## WHAT IS EXPECTED
Lines from the one containing "for (let i = 0; i < 5;" to the end of the data below are to be restated exactly, with both ends included and nothing else.

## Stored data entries
================

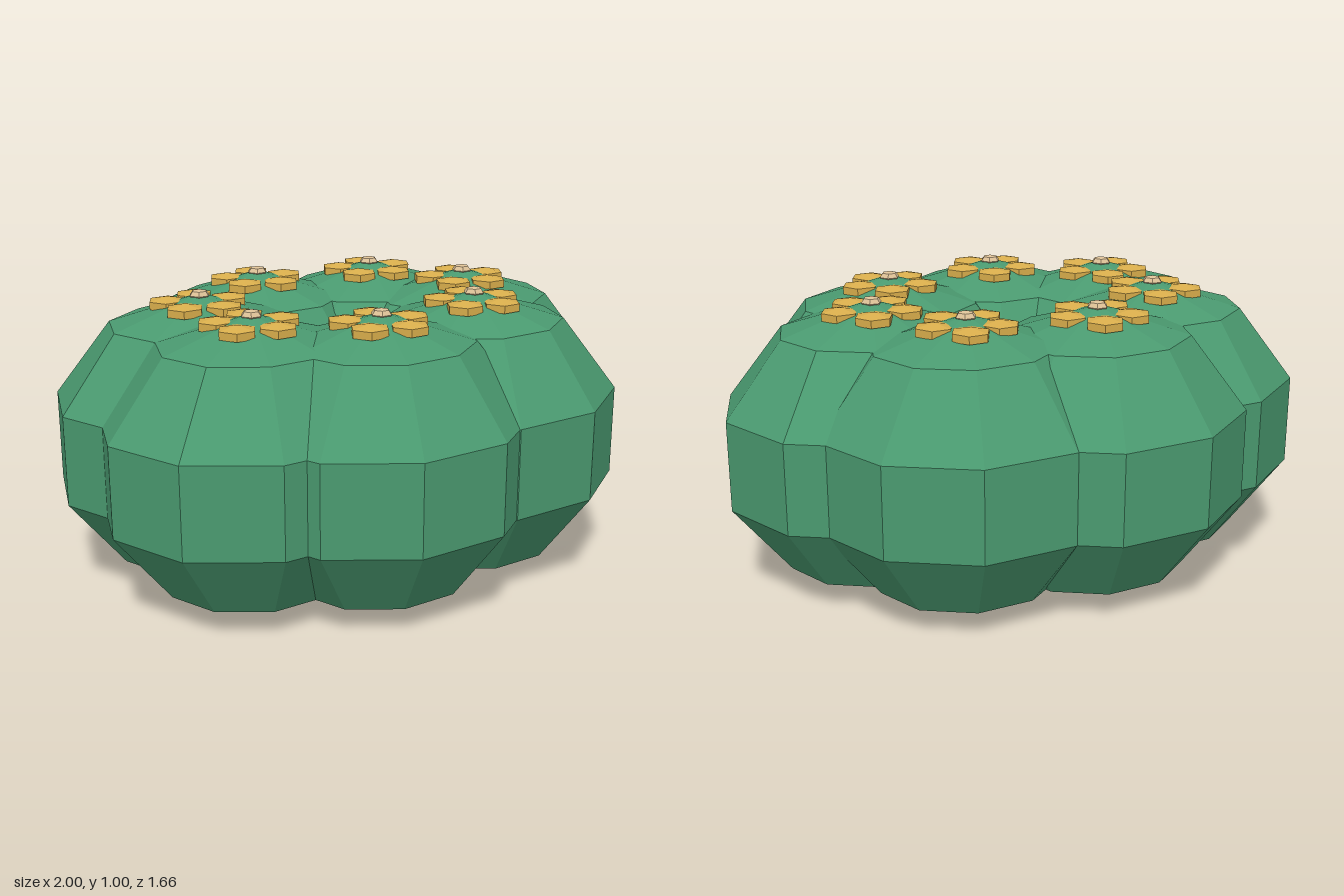
import * as THREE from 'three';

const mat = (name, color) => {
  const m = new THREE.MeshStandardMaterial({ color, flatShading: true });
  m.name = name;
  return m;
};

export function createModel() {
  const green = mat('cactus green', 0x4a9a70);
  const gold = mat('petal gold', 0xd9ae4c);
  const cream = mat('flower centre cream', 0xdcc096);

  // Faceted ellipsoid
  const ellipsoid = (name, material, sides, rings, rx, ry, rz, x, y, z) => {
    const geo = new THREE.SphereGeometry(1, sides, rings).scale(rx, ry, rz);
    const mesh = new THREE.Mesh(geo, material);
    mesh.name = name;
    mesh.position.set(x, y, z);
    return mesh;
  };

  // Five flat petals around a small centre
  const makeFlower = () => {
    const flower = new THREE.Group();
    flower.name = 'flower';
    for (let i = 0; i < 5; i++) {
      const a = (i / 5) * Math.PI * 2;
      flower.add(ellipsoid('petal', gold, 6, 3, 0.074, 0.026, 0.074,
        Math.cos(a) * 0.11, 0.954, Math.sin(a) * 0.11));
    }
    flower.add(ellipsoid('flowerCentre', cream, 6, 4, 0.036, 0.02, 0.036, 0, 0.985, 0));
    return flower;
  };

  // Ring of seven overlapping lobes, each topped by a flower
  const group = new THREE.Group();
  group.name = 'cactus';
  for (let i = 0; i < 7; i++) {
    const a = (i / 7) * Math.PI * 2;
    const x = Math.cos(a) * 0.515 - 0.025;
    const z = Math.sin(a) * 0.395;
    group.add(ellipsoid('lobe', green, 10, 5, 0.536, 0.495, 0.467 / 0.951, x, 0.496, z));
    const flower = makeFlower();
    flower.position.set(x, 0, z);
    group.add(flower);
  }
  return group;
}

================

## EXERCISE ANSWER
    for (let i = 0; i < 5; i++) {
      const a = (i / 5) * Math.PI * 2;
      flower.add(ellipsoid('petal', gold, 6, 3, 0.074, 0.026, 0.074,
        Math.cos(a) * 0.11, 0.954, Math.sin(a) * 0.11));
    }
    flower.add(ellipsoid('flowerCentre', cream, 6, 4, 0.036, 0.02, 0.036, 0, 0.985, 0));
    return flower;
  };

  // Ring of seven overlapping lobes, each topped by a flower
  const group = new THREE.Group();
  group.name = 'cactus';
  for (let i = 0; i < 7; i++) {
    const a = (i / 7) * Math.PI * 2;
    const x = Math.cos(a) * 0.515 - 0.025;
    const z = Math.sin(a) * 0.395;
    group.add(ellipsoid('lobe', green, 10, 5, 0.536, 0.495, 0.467 / 0.951, x, 0.496, z));
    const flower = makeFlower();
    flower.position.set(x, 0, z);
    group.add(flower);
  }
  return group;
}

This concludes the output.